Painted Linens by Sandra Constantine
These hand-painted napkins are a feast for the eyes.
You’ll never catch Sandra Constantine setting the dining table in her Lenox Hill apartment with paper napkins. “Table linens should add delight to the dining experience,” says the artist, “and be an expression of who you are.” Accordingly, her hand-painted linen napkins are a feast for the eyes, adorned with her own fanciful free-form brushstrokes and line markings.
A native Iowan who holds a bachelor’s degree in fine art from American University, Constantine left a decades-long career as a fashion executive in 2013 to practice art full-time. After taking classes in various disciplines for several years, she began exploring the idea of working with textiles, which ultimately led her to launch her business, James C. Butterfly, in 2019. “I was organizing my napkin collection and found a hand-painted one that I had purchased many years ago,” Constantine recalls. “It was an aha! moment.

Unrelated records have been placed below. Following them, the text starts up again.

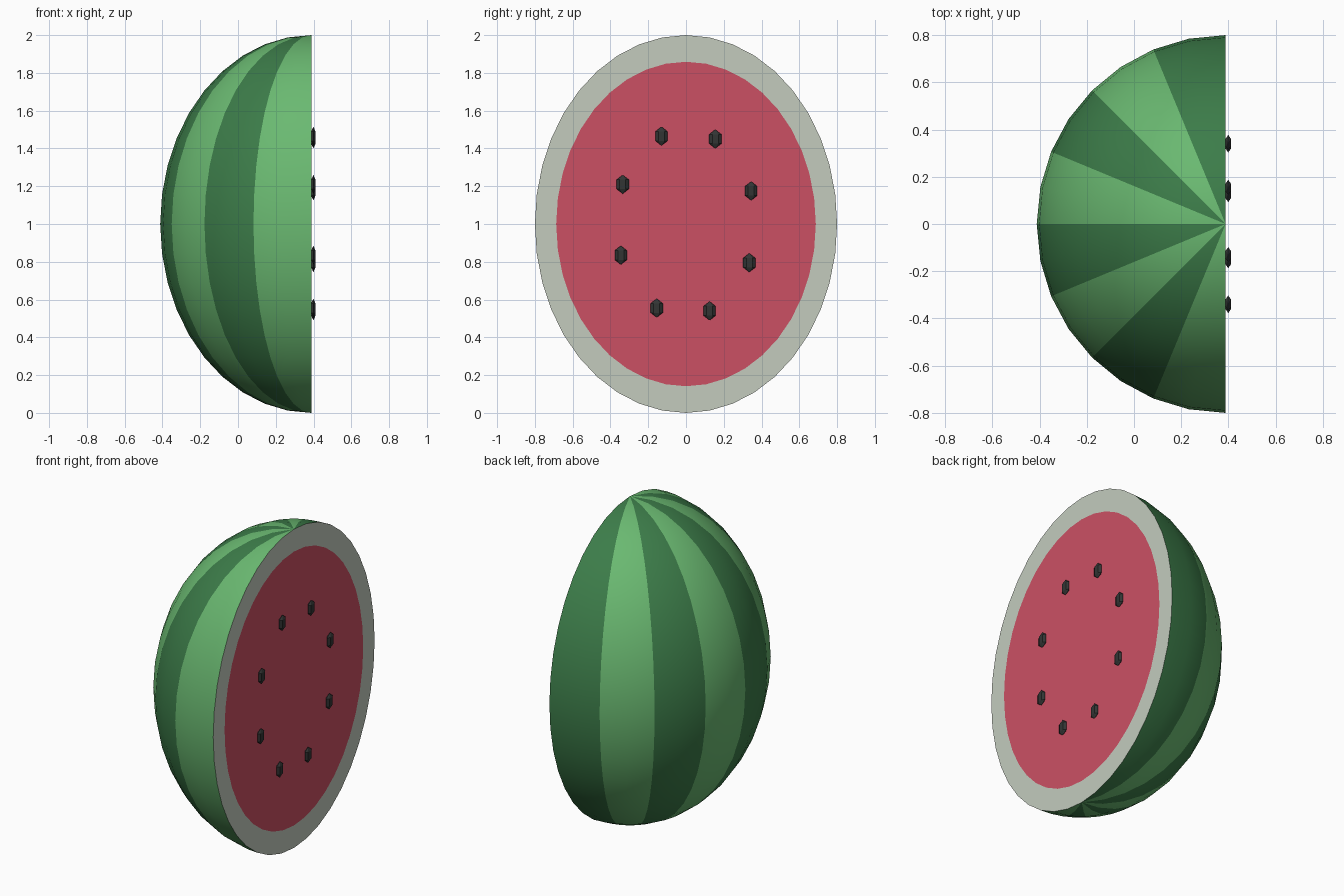
import bpy, bmesh, math
from mathutils import Matrix, Vector

if "Cube" in bpy.data.objects:
    bpy.data.objects.remove(bpy.data.objects["Cube"])

CUT_X = 0.388            # plane of the sliced face
RX, RZ = 0.8, 1.0        # melon radii


def material(name, rgb):
    m = bpy.data.materials.new(name)
    lin = [(c / 255 / 12.92) if c / 255 <= 0.04045 else ((c / 255 + 0.055) / 1.055) ** 2.4 for c in rgb]
    m.diffuse_color = (*lin, 1)
    m.use_nodes = True
    m.node_tree.nodes["Principled BSDF"].inputs["Base Color"].default_value = m.diffuse_color
    return m


dark = material("dark green", (60, 124, 73))
light = material("light green", (106, 185, 113))
rind = material("pale rind", (195, 203, 190))
red = material("red flesh", (203, 80, 100))
black = material("seed black", (50, 53, 52))


def finish(bm, name, mats):
    me = bpy.data.meshes.new(name)
    bm.to_mesh(me)
    bm.free()
    for m in mats:
        me.materials.append(m)
    ob = bpy.data.objects.new(name, me)
    bpy.context.collection.objects.link(ob)
    return ob


# Half melon: ellipsoid sliced through the middle
bm = bmesh.new()
bmesh.ops.create_uvsphere(bm, u_segments=32, v_segments=20, radius=1)
bmesh.ops.bisect_plane(bm, geom=bm.verts[:] + bm.edges[:] + bm.faces[:], dist=1e-4,
                       plane_co=(0, 0, 0), plane_no=(1, 0, 0), clear_outer=True)

# Striped skin: one stripe per 22.5 degrees around the vertical axis
for f in bm.faces:
    c = f.calc_center_median()
    a = math.degrees(math.atan2(c.y, c.x)) % 360
    f.material_index = int((a - 90) // 22.5) % 2
    f.smooth = True

# Cut face: pale rind ring with the red flesh inset
rim = [e for e in bm.edges if e.is_boundary]
cap = bmesh.ops.contextual_create(bm, geom=rim)["faces"][0]
cap.smooth = False
ring = bmesh.ops.inset_individual(bm, faces=[cap], thickness=0.01)["faces"]
for f in ring:
    f.material_index = 2
    f.smooth = False
cap.material_index = 3
for v in cap.verts:
    d = Vector((0, v.co.y, v.co.z)).normalized()
    v.co = d * 0.859
bmesh.ops.recalc_face_normals(bm, faces=bm.faces[:])
for e in bm.edges:
    if any(f.material_index >= 2 for f in e.link_faces):
        e.smooth = False
bm.transform(Matrix.Translation((CUT_X, 0, RZ)) @ Matrix.Diagonal((RX, RX, RZ, 1)))
finish(bm, "half_melon", [dark, light, rind, red])

# Seeds: small faceted beads in a ring on the flesh
SEEDS = [(-0.13, 1.465), (0.155, 1.45), (0.345, 1.175), (0.335, 0.795),
         (0.125, 0.54), (-0.155, 0.555), (-0.345, 0.835), (-0.335, 1.21)]
for i, (y, z) in enumerate(SEEDS):
    bm = bmesh.new()
    bmesh.ops.create_uvsphere(bm, u_segments=6, v_segments=3, radius=1)
    bm.transform(Matrix.Translation((CUT_X + 0.011, y, z)) @ Matrix.Diagonal((0.015, 0.037, 0.05, 1)))
    finish(bm, f"seed_{i + 1}", [black])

I knew that this is what I should be doing.”
Vintage textiles, historical patterns, and shelter magazine clippings inspire her designs, which she paints onto precut 20-inch squares of stone-washed linen. Woven in Lithuania and available in shades ranging from neutral to citrine, the linen continues to soften with age and can be machine-washed or dry-cleaned between uses.
Constantine works at a small desk abutting her living room windows, treating each cloth square “like a blank canvas.” Using nontoxic fabric paint and specialty markers, she makes patterns composed of circles, squiggles, dots, and lines. “I don’t begin a design knowing what the end product will look like,” she points out. “I let each mark inform the next.” The finishing touch: She stencils the brand’s initials on a corner before hanging the napkin on a rack to dry and then heat-pressing it. “The world is challenging on every level,” Constantine continues, “so for me it’s about creating beautiful table settings for people to enjoy—just like cooking a delicious meal or opening a great bottle of wine.”